- Always Together… (artist Phil Townsend, writer Alison Christie)
- The Hostess with the Mostest
- Slave of the Mirror (artist Carlos Freixas)
I have got out two Christmas issues as it is that time of year. This first one is posted exactly 41 years from the date on the cover, and gets us ready for Christmas with some seasonal stories. Katie Jinx and friends are delivering presents collected for the old folks, but a little mishap and someone else’s misunderstanding leads to the presents going astray – with the schoolchums in hot pursuit!
“Jackie’s Two Lives” is not seasonally cheery – it is a creepy and grim story of emotional coercion, now nearing its peak.

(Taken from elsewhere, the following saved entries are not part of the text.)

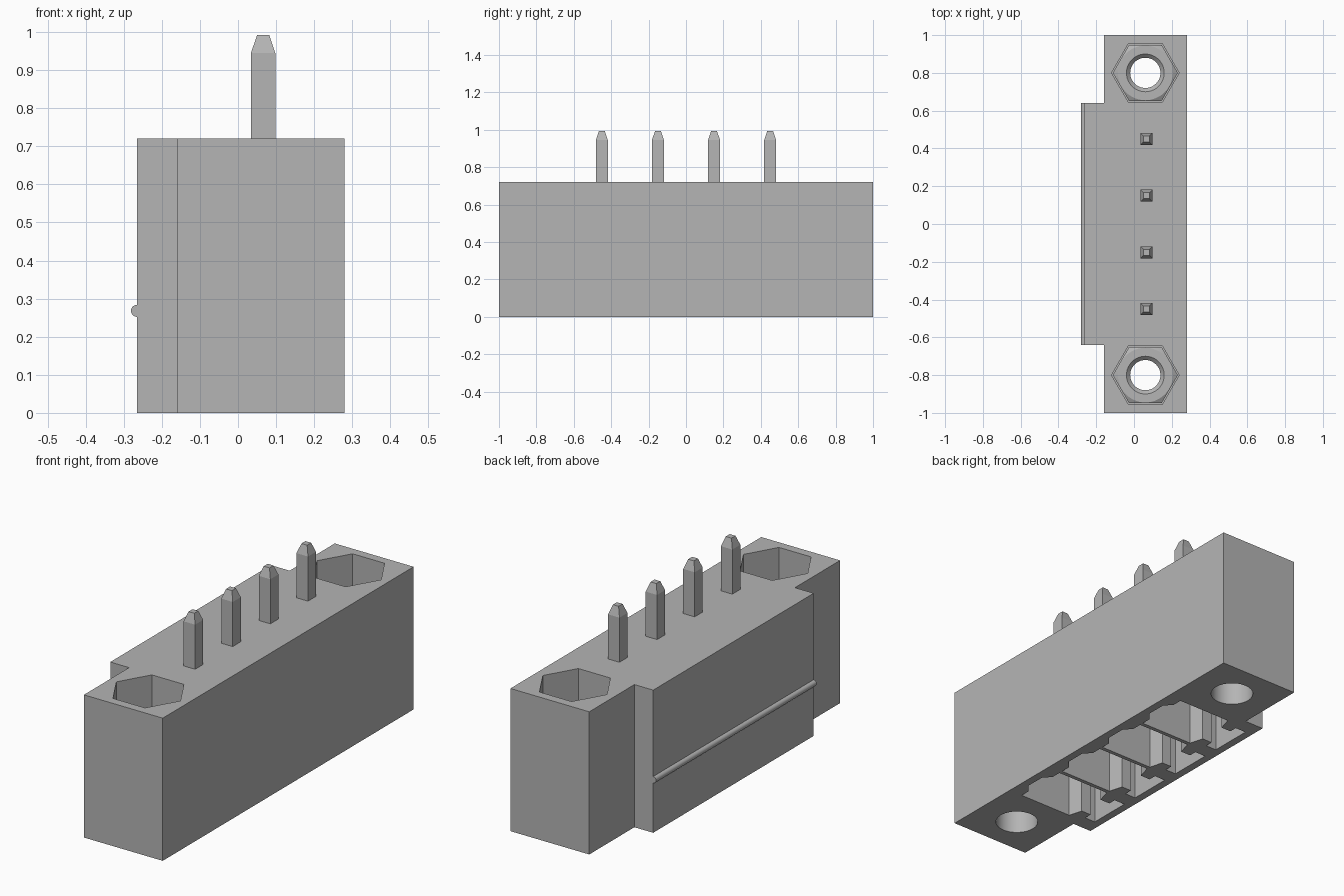
import bpy
import bmesh
import math

cube = bpy.data.objects.get("Cube")
if cube:
    bpy.data.objects.remove(cube, do_unlink=True)

GREY = (0.46, 0.46, 0.46, 1.0)
mat = bpy.data.materials.new("grey")
mat.use_nodes = True
mat.diffuse_color = GREY
mat.node_tree.nodes["Principled BSDF"].inputs["Base Color"].default_value = GREY


def loft(name, rings, closed=False):
    """Skin a stack of matching rings; cap the ends unless the stack loops."""
    bm = bmesh.new()
    vs = [[bm.verts.new(p) for p in ring] for ring in rings]
    n = len(vs[0])
    pairs = list(zip(vs, vs[1:]))
    if closed:
        pairs.append((vs[-1], vs[0]))
    else:
        bm.faces.new(vs[0])
        bm.faces.new(vs[-1])
    for a, b in pairs:
        for i in range(n):
            j = (i + 1) % n
            bm.faces.new((a[i], a[j], b[j], b[i]))
    bmesh.ops.recalc_face_normals(bm, faces=bm.faces)
    mesh = bpy.data.meshes.new(name)
    bm.to_mesh(mesh)
    bm.free()
    mesh.materials.append(mat)
    obj = bpy.data.objects.new(name, mesh)
    bpy.context.collection.objects.link(obj)
    return obj


def prism(name, outline, z0, z1):
    return loft(name, [[(x, y, z) for x, y in outline] for z in (z0, z1)])


def circle(r, n, cx=0.0, cy=0.0):
    return [(cx + r * math.cos(2 * math.pi * i / n),
             cy + r * math.sin(2 * math.pi * i / n)) for i in range(n)]


def activate(obj):
    bpy.ops.object.select_all(action='DESELECT')
    obj.select_set(True)
    bpy.context.view_layer.objects.active = obj


def boolean(obj, cutter, operation='DIFFERENCE'):
    mod = obj.modifiers.new("cut", 'BOOLEAN')
    mod.operation = operation
    mod.solver = 'EXACT'
    mod.object = cutter
    activate(obj)
    bpy.ops.object.modifier_apply(modifier=mod.name)
    bpy.data.objects.remove(cutter, do_unlink=True)


def smooth(obj):
    activate(obj)
    bpy.ops.object.shade_smooth_by_angle(angle=math.radians(25))


TOP = 0.72
NUT_X, NUT_Y = 0.06, 0.80
NUT_BASE, NUT_TOP = 0.28, 0.44
PIN_X = 0.066
PIN_YS = (-0.45, -0.15, 0.15, 0.45)

# Housing with the raised ledge on one long side
body = prism("housing", [(0.28, -1), (0.28, 1), (-0.16, 1), (-0.16, 0.64),
                         (-0.265, 0.64), (-0.265, -0.64), (-0.16, -0.64),
                         (-0.16, -1)], 0, TOP)

# Plug cavities open at the bottom: half outline mirrored across each pin
half = [(0.24, 0.05), (0.205, 0.09), (0.205, 0.14), (-0.09, 0.14),
        (-0.11, 0.07), (-0.165, 0.07), (-0.165, 0.11), (-0.225, 0.11)]
for y in PIN_YS:
    outline = [(x, y + d) for x, d in half] + [(x, y - d) for x, d in reversed(half)]
    boolean(body, prism("cavity_cutter", outline, -0.1, 0.55))

# Hexagonal nut pockets above round screw holes
for side in (-1, 1):
    cy = side * NUT_Y
    boolean(body, prism("pocket_cutter", circle(0.179, 6, NUT_X, cy), NUT_BASE, TOP + 0.1))
    boolean(body, prism("hole_cutter", circle(0.10, 48, NUT_X, cy), -0.1, NUT_BASE + 0.05))
smooth(body)

# Rounded latch bead along the ledge
bead = loft("latch_bead", [[(-0.265 + a, y, 0.268 + b) for a, b in circle(0.016, 20)]
                           for y in (-0.64, 0.64)])
smooth(bead)

# Square pins with tapered tips at both ends
levels = [(0.13, 0.016), (0.178, 0.032), (0.945, 0.032), (0.992, 0.016)]
for i, y in enumerate(PIN_YS):
    loft(f"pin_{i + 1}", [[(PIN_X + sx * h, y + sy * h, z)
                           for sx, sy in ((-1, -1), (1, -1), (1, 1), (-1, 1))]
                          for z, h in levels])

# Chamfered hex nuts: a hexagon intersected with a turned ring
ring_profile = [(0.10, NUT_BASE), (0.08, NUT_BASE + 0.02), (0.08, NUT_TOP - 0.02),
                (0.10, NUT_TOP), (0.145, NUT_TOP), (0.19, NUT_TOP - 0.026),
                (0.19, NUT_BASE + 0.026), (0.145, NUT_BASE)]
for side, label in ((-1, "front"), (1, "back")):
    cy = side * NUT_Y
    nut = prism(f"{label}_nut", circle(0.172, 6, NUT_X, cy), NUT_BASE - 0.05, NUT_TOP + 0.05)
    turned = loft("nut_ring", [[(x, y, z) for x, y in circle(r, 48, NUT_X, cy)]
                               for r, z in ring_profile], closed=True)
    boolean(nut, turned, 'INTERSECT')
    nut.location.z = 0.001
    smooth(nut)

Jackie Lester has faked her own death and taken on the life of her double, Isabella Mandell – but the hard-driving Mrs Mandell has got her increasingly scared for what will happen next. We have recently learned that this story was written by Alan Davidson, who also wrote the well-known story “The Bewitching of Alison Allbright”; from the available plot summaries this latter seems to be a story very much along the same lines as this one. I wonder if it is as chilling – has anyone read both?

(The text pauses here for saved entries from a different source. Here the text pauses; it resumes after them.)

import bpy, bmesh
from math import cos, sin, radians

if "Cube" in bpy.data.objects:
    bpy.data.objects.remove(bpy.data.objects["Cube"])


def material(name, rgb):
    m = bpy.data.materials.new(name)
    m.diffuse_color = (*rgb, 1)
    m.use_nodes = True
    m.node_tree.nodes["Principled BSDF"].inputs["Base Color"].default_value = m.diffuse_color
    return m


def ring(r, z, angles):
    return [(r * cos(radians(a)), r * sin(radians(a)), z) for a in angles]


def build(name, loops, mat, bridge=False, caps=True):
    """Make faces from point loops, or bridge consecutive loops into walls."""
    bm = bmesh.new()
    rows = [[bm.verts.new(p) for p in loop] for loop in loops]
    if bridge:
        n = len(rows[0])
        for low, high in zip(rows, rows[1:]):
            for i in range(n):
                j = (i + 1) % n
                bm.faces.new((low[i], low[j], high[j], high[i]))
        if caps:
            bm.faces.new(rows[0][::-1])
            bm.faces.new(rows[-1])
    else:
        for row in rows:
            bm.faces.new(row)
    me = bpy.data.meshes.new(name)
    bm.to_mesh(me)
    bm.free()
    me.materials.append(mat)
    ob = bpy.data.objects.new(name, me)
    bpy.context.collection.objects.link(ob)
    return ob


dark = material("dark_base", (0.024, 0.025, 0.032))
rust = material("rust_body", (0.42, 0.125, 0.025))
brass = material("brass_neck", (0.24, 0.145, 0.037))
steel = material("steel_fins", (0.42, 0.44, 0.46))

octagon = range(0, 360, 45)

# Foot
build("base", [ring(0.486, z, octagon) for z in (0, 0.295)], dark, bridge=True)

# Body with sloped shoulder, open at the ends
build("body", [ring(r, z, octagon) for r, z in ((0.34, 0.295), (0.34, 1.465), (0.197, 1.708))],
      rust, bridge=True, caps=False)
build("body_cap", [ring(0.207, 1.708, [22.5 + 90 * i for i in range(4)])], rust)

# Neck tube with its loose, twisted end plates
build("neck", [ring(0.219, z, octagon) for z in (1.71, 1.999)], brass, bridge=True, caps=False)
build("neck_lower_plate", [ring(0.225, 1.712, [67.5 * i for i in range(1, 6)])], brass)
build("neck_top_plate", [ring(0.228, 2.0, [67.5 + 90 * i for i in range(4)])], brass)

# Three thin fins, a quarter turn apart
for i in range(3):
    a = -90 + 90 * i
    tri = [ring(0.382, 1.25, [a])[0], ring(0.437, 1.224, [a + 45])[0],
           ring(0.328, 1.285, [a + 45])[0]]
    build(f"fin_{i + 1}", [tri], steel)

“Merry at Misery House” sees her waking up wondering if she is still ill – because suddenly all the staff and monitors have become friendly and compassionate! Of course it is all to trick an outside warden who has come to inspect the reformatory.
“The Kat and Mouse Game” is not one of my favourites: in the first few episodes, the Jim Baikie artwork looked more rushed than his usual efforts, and it is another story following some well-trodden paths: a bully who gets away with emotional abuse of a timid new girl, plus ballet and scheming to get one’s own way. Having said that, the character of Kat is marvelously full-on: no question of remorse or back-pedalling with her, oh no.

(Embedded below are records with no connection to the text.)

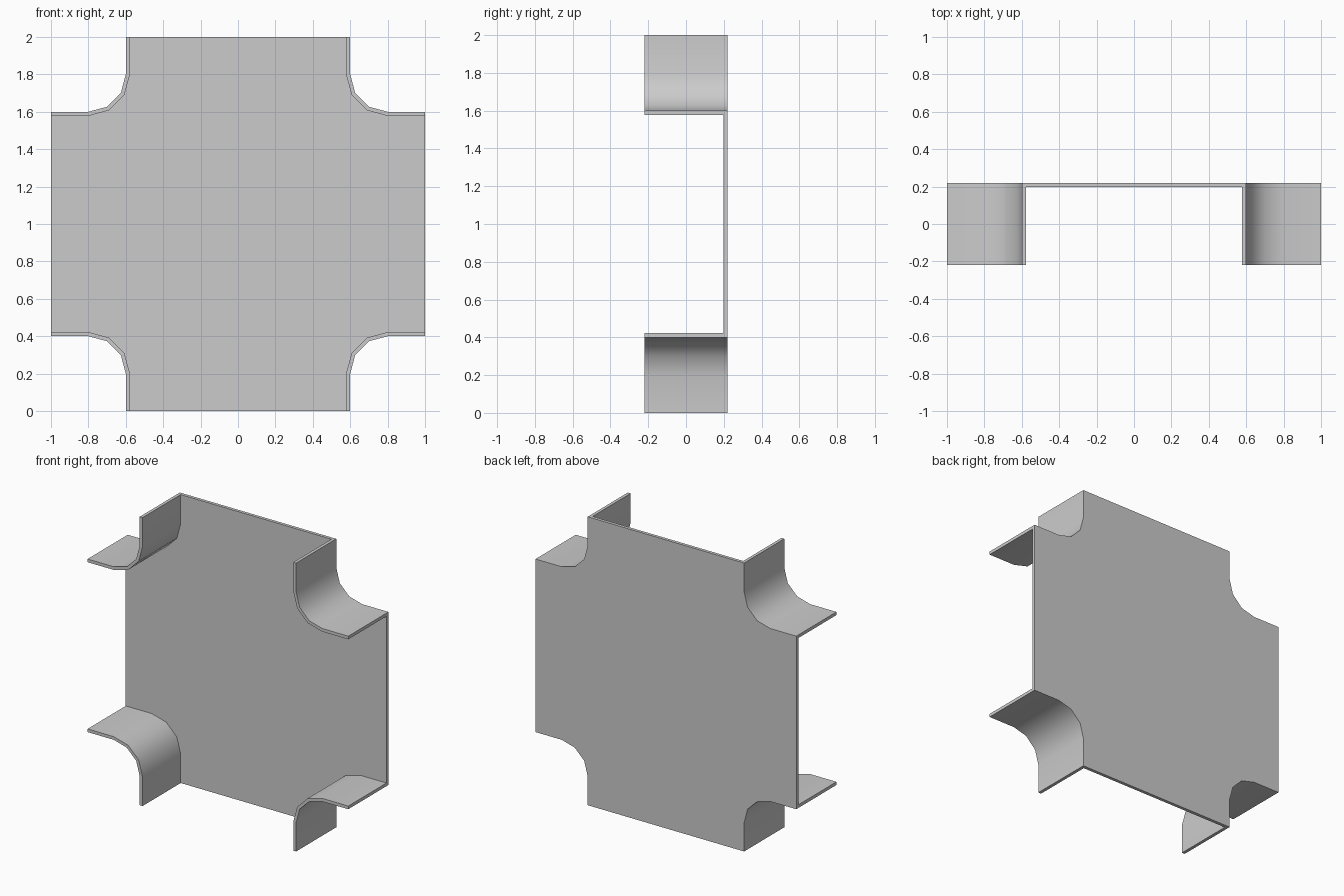
import bpy, bmesh
from math import radians, cos, sin

cube = bpy.data.objects.get("Cube")
if cube:
    bpy.data.objects.remove(cube, do_unlink=True)

WALL = 0.022      # sheet thickness
DEPTH = 0.22      # half depth
RADIUS = 0.2      # outer radius of the corner curve
ARM = 0.6         # half width of each arm

grey = bpy.data.materials.new("grey")
grey.use_nodes = True
colour = (0.6, 0.6, 0.6, 1)
grey.diffuse_color = colour
grey.node_tree.nodes["Principled BSDF"].inputs["Base Color"].default_value = colour


def corner_path(offset, sx, sz):
    """Vertical leg, quarter curve, horizontal leg of one notched corner."""
    centre, r = ARM + RADIUS, RADIUS + offset
    path = [(ARM - offset, 1)]
    for i in range(4):
        a = radians(180 + 30 * i)
        path.append((centre + r * cos(a), centre + r * sin(a)))
    path.append((1, ARM - offset))
    return [(x * sx, 1 + z * sz) for x, z in path]


def extrude_outline(name, outline, y0, y1):
    """Closed x-z outline extruded along y, with smooth curves."""
    bm = bmesh.new()
    face = bm.faces.new([bm.verts.new((x, y0, z)) for x, z in outline])
    result = bmesh.ops.extrude_face_region(bm, geom=[face], use_keep_orig=True)
    moved = [g for g in result["geom"] if isinstance(g, bmesh.types.BMVert)]
    bmesh.ops.translate(bm, verts=moved, vec=(0, y1 - y0, 0))
    bmesh.ops.recalc_face_normals(bm, faces=bm.faces)
    mesh = bpy.data.meshes.new(name)
    bm.to_mesh(mesh)
    bm.free()
    mesh.materials.append(grey)
    obj = bpy.data.objects.new(name, mesh)
    bpy.context.collection.objects.link(obj)
    bpy.ops.object.select_all(action="DESELECT")
    obj.select_set(True)
    bpy.context.view_layer.objects.active = obj
    bpy.ops.object.shade_smooth_by_angle(angle=radians(40))


# Cross-shaped back plate, corners taken clockwise
outline = []
for sx, sz in ((1, 1), (1, -1), (-1, -1), (-1, 1)):
    path = corner_path(0, sx, sz)
    outline += path if sx == sz else path[::-1]
extrude_outline("back_plate", outline, DEPTH - WALL, DEPTH)

# Four curved corner walls standing forward of the plate
for side, sx in (("left", 1), ("right", -1)):
    for level, sz in (("upper", 1), ("lower", -1)):
        ring = corner_path(0, sx, sz) + corner_path(WALL, sx, sz)[::-1]
        extrude_outline(f"{level}_{side}_wall", ring, -DEPTH, DEPTH - WALL)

“Prisoners of Paradise Island” is the first Jinty story to feature Trini Tinturé’s beautiful artwork. It’s a light story and fairly silly, which I suppose parallels one of Trini’s last stories for Jinty: “The Perfect Princess”.
“Always Together…” gives us more Christmas atmosphere, as the three orphans manage to outwit a snooping reporter and then try to have a homely Christmas in their cave. Big sister Jilly is doing her darndest to make sure it is a nice time for her two smaller siblings, but when she fails to sell her sketches in time to buy presents and the all-important Christmas meal, it looks like a sad time instead of an uplifting end to the year…
Finally, the evil Mirror seems to be driving its slave into hospital – either through physical injuries, or by breaking her mentally.
4 thoughts on “Jinty 21 December 1974”
“The Perfect Princess” was not Trini’s last story for Jinty – that was “Freda’s Fortune”.
You’re right, I hadn’t checked. Having said that Freda hardly counts, given how short it is.
There were “A Spell of Trouble” and “Food for Fagin”. But thanks for making the amendment.
I have amended the text so that it doesn’t say it was Trini’s last story for Jinty. Thanks for the catch.